RECORDS PROVIDED:
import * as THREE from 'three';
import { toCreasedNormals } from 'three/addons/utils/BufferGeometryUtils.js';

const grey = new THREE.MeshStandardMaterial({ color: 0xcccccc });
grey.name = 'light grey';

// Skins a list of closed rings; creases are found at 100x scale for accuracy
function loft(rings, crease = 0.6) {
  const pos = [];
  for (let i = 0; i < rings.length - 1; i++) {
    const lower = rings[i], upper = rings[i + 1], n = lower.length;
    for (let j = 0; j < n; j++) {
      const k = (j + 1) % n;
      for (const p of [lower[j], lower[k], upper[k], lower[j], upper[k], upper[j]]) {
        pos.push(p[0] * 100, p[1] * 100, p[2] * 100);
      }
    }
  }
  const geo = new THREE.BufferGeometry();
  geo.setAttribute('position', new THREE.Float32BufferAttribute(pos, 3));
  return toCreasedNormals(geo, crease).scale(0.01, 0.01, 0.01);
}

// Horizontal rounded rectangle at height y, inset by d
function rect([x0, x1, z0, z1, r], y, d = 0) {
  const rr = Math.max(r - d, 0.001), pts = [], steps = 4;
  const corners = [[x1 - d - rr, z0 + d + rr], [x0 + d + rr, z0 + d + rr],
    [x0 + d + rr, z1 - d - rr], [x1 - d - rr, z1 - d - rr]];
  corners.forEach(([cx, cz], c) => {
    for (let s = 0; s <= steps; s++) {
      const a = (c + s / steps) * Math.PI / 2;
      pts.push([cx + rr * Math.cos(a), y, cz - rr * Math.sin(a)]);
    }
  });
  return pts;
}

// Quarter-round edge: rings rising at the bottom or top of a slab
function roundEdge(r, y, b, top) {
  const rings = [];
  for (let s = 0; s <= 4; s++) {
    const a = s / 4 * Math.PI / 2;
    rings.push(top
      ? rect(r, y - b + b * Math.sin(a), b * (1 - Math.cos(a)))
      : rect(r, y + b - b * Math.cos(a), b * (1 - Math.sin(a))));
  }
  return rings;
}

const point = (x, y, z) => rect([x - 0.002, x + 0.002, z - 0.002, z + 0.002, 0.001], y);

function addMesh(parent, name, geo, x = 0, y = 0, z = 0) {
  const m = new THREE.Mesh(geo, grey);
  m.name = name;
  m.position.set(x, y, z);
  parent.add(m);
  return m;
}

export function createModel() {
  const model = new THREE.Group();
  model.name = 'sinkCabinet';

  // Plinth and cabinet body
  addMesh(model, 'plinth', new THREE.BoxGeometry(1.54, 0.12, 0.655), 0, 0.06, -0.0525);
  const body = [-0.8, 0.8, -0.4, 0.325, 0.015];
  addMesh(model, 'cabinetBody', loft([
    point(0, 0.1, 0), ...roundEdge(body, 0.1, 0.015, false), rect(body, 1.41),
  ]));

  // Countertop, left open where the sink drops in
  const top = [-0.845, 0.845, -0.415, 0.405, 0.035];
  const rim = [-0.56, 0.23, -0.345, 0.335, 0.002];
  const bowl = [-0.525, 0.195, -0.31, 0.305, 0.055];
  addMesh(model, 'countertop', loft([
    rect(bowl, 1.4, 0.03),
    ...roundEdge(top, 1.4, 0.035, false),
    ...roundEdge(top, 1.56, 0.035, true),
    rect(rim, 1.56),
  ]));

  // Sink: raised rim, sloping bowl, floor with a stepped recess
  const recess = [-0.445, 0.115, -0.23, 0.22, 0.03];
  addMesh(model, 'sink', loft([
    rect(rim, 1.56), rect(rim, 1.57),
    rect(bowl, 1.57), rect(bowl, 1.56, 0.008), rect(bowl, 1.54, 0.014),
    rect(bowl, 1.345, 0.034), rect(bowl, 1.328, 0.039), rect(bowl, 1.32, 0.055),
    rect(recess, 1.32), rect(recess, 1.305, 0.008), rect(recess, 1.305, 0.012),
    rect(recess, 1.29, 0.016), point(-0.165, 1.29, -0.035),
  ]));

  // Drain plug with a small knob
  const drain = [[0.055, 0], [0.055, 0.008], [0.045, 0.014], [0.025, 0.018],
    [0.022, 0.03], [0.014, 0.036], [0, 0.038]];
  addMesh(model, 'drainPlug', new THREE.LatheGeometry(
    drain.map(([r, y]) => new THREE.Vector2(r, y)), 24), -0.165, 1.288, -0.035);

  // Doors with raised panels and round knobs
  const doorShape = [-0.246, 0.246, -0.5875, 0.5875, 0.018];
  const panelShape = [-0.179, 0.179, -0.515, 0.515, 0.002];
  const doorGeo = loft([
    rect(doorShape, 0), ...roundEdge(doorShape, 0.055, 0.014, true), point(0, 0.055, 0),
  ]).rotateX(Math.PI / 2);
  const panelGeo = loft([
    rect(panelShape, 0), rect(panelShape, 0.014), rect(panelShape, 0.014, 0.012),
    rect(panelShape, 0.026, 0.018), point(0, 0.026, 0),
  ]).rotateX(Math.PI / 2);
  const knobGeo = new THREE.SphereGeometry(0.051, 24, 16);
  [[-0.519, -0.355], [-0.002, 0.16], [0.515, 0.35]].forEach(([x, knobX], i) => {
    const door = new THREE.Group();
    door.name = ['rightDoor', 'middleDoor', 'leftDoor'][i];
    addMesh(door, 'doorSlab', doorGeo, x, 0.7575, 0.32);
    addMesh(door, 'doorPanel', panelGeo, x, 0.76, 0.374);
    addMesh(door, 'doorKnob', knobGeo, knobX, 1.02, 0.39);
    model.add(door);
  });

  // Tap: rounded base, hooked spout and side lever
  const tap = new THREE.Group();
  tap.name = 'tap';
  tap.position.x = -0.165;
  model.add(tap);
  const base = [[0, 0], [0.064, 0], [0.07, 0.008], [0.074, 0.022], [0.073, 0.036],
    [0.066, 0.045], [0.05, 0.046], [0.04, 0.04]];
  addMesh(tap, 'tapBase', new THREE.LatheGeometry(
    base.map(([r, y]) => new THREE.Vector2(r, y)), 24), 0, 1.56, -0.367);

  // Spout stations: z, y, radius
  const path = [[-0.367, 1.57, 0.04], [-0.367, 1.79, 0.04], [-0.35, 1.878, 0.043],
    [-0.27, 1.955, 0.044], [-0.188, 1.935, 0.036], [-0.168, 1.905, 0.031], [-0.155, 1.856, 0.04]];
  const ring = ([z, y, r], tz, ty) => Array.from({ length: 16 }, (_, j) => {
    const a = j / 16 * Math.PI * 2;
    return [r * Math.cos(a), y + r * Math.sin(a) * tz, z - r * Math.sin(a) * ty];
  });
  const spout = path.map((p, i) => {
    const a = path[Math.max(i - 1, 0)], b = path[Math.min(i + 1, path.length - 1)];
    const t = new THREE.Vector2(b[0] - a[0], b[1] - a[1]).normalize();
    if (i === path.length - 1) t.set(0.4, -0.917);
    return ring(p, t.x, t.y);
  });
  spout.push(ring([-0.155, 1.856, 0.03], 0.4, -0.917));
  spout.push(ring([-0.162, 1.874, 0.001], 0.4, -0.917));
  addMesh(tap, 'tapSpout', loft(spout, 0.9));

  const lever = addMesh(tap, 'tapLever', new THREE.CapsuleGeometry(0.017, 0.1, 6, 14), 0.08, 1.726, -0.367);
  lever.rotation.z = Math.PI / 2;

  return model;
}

BRIEF: Write each line above out exactly.

TASK RESPONSE:
import * as THREE from 'three';
import { toCreasedNormals } from 'three/addons/utils/BufferGeometryUtils.js';

const grey = new THREE.MeshStandardMaterial({ color: 0xcccccc });
grey.name = 'light grey';

// Skins a list of closed rings; creases are found at 100x scale for accuracy
function loft(rings, crease = 0.6) {
  const pos = [];
  for (let i = 0; i < rings.length - 1; i++) {
    const lower = rings[i], upper = rings[i + 1], n = lower.length;
    for (let j = 0; j < n; j++) {
      const k = (j + 1) % n;
      for (const p of [lower[j], lower[k], upper[k], lower[j], upper[k], upper[j]]) {
        pos.push(p[0] * 100, p[1] * 100, p[2] * 100);
      }
    }
  }
  const geo = new THREE.BufferGeometry();
  geo.setAttribute('position', new THREE.Float32BufferAttribute(pos, 3));
  return toCreasedNormals(geo, crease).scale(0.01, 0.01, 0.01);
}

// Horizontal rounded rectangle at height y, inset by d
function rect([x0, x1, z0, z1, r], y, d = 0) {
  const rr = Math.max(r - d, 0.001), pts = [], steps = 4;
  const corners = [[x1 - d - rr, z0 + d + rr], [x0 + d + rr, z0 + d + rr],
    [x0 + d + rr, z1 - d - rr], [x1 - d - rr, z1 - d - rr]];
  corners.forEach(([cx, cz], c) => {
    for (let s = 0; s <= steps; s++) {
      const a = (c + s / steps) * Math.PI / 2;
      pts.push([cx + rr * Math.cos(a), y, cz - rr * Math.sin(a)]);
    }
  });
  return pts;
}

// Quarter-round edge: rings rising at the bottom or top of a slab
function roundEdge(r, y, b, top) {
  const rings = [];
  for (let s = 0; s <= 4; s++) {
    const a = s / 4 * Math.PI / 2;
    rings.push(top
      ? rect(r, y - b + b * Math.sin(a), b * (1 - Math.cos(a)))
      : rect(r, y + b - b * Math.cos(a), b * (1 - Math.sin(a))));
  }
  return rings;
}

const point = (x, y, z) => rect([x - 0.002, x + 0.002, z - 0.002, z + 0.002, 0.001], y);

function addMesh(parent, name, geo, x = 0, y = 0, z = 0) {
  const m = new THREE.Mesh(geo, grey);
  m.name = name;
  m.position.set(x, y, z);
  parent.add(m);
  return m;
}

export function createModel() {
  const model = new THREE.Group();
  model.name = 'sinkCabinet';

  // Plinth and cabinet body
  addMesh(model, 'plinth', new THREE.BoxGeometry(1.54, 0.12, 0.655), 0, 0.06, -0.0525);
  const body = [-0.8, 0.8, -0.4, 0.325, 0.015];
  addMesh(model, 'cabinetBody', loft([
    point(0, 0.1, 0), ...roundEdge(body, 0.1, 0.015, false), rect(body, 1.41),
  ]));

  // Countertop, left open where the sink drops in
  const top = [-0.845, 0.845, -0.415, 0.405, 0.035];
  const rim = [-0.56, 0.23, -0.345, 0.335, 0.002];
  const bowl = [-0.525, 0.195, -0.31, 0.305, 0.055];
  addMesh(model, 'countertop', loft([
    rect(bowl, 1.4, 0.03),
    ...roundEdge(top, 1.4, 0.035, false),
    ...roundEdge(top, 1.56, 0.035, true),
    rect(rim, 1.56),
  ]));

  // Sink: raised rim, sloping bowl, floor with a stepped recess
  const recess = [-0.445, 0.115, -0.23, 0.22, 0.03];
  addMesh(model, 'sink', loft([
    rect(rim, 1.56), rect(rim, 1.57),
    rect(bowl, 1.57), rect(bowl, 1.56, 0.008), rect(bowl, 1.54, 0.014),
    rect(bowl, 1.345, 0.034), rect(bowl, 1.328, 0.039), rect(bowl, 1.32, 0.055),
    rect(recess, 1.32), rect(recess, 1.305, 0.008), rect(recess, 1.305, 0.012),
    rect(recess, 1.29, 0.016), point(-0.165, 1.29, -0.035),
  ]));

  // Drain plug with a small knob
  const drain = [[0.055, 0], [0.055, 0.008], [0.045, 0.014], [0.025, 0.018],
    [0.022, 0.03], [0.014, 0.036], [0, 0.038]];
  addMesh(model, 'drainPlug', new THREE.LatheGeometry(
    drain.map(([r, y]) => new THREE.Vector2(r, y)), 24), -0.165, 1.288, -0.035);

  // Doors with raised panels and round knobs
  const doorShape = [-0.246, 0.246, -0.5875, 0.5875, 0.018];
  const panelShape = [-0.179, 0.179, -0.515, 0.515, 0.002];
  const doorGeo = loft([
    rect(doorShape, 0), ...roundEdge(doorShape, 0.055, 0.014, true), point(0, 0.055, 0),
  ]).rotateX(Math.PI / 2);
  const panelGeo = loft([
    rect(panelShape, 0), rect(panelShape, 0.014), rect(panelShape, 0.014, 0.012),
    rect(panelShape, 0.026, 0.018), point(0, 0.026, 0),
  ]).rotateX(Math.PI / 2);
  const knobGeo = new THREE.SphereGeometry(0.051, 24, 16);
  [[-0.519, -0.355], [-0.002, 0.16], [0.515, 0.35]].forEach(([x, knobX], i) => {
    const door = new THREE.Group();
    door.name = ['rightDoor', 'middleDoor', 'leftDoor'][i];
    addMesh(door, 'doorSlab', doorGeo, x, 0.7575, 0.32);
    addMesh(door, 'doorPanel', panelGeo, x, 0.76, 0.374);
    addMesh(door, 'doorKnob', knobGeo, knobX, 1.02, 0.39);
    model.add(door);
  });

  // Tap: rounded base, hooked spout and side lever
  const tap = new THREE.Group();
  tap.name = 'tap';
  tap.position.x = -0.165;
  model.add(tap);
  const base = [[0, 0], [0.064, 0], [0.07, 0.008], [0.074, 0.022], [0.073, 0.036],
    [0.066, 0.045], [0.05, 0.046], [0.04, 0.04]];
  addMesh(tap, 'tapBase', new THREE.LatheGeometry(
    base.map(([r, y]) => new THREE.Vector2(r, y)), 24), 0, 1.56, -0.367);

  // Spout stations: z, y, radius
  const path = [[-0.367, 1.57, 0.04], [-0.367, 1.79, 0.04], [-0.35, 1.878, 0.043],
    [-0.27, 1.955, 0.044], [-0.188, 1.935, 0.036], [-0.168, 1.905, 0.031], [-0.155, 1.856, 0.04]];
  const ring = ([z, y, r], tz, ty) => Array.from({ length: 16 }, (_, j) => {
    const a = j / 16 * Math.PI * 2;
    return [r * Math.cos(a), y + r * Math.sin(a) * tz, z - r * Math.sin(a) * ty];
  });
  const spout = path.map((p, i) => {
    const a = path[Math.max(i - 1, 0)], b = path[Math.min(i + 1, path.length - 1)];
    const t = new THREE.Vector2(b[0] - a[0], b[1] - a[1]).normalize();
    if (i === path.length - 1) t.set(0.4, -0.917);
    return ring(p, t.x, t.y);
  });
  spout.push(ring([-0.155, 1.856, 0.03], 0.4, -0.917));
  spout.push(ring([-0.162, 1.874, 0.001], 0.4, -0.917));
  addMesh(tap, 'tapSpout', loft(spout, 0.9));

  const lever = addMesh(tap, 'tapLever', new THREE.CapsuleGeometry(0.017, 0.1, 6, 14), 0.08, 1.726, -0.367);
  lever.rotation.z = Math.PI / 2;

  return model;
}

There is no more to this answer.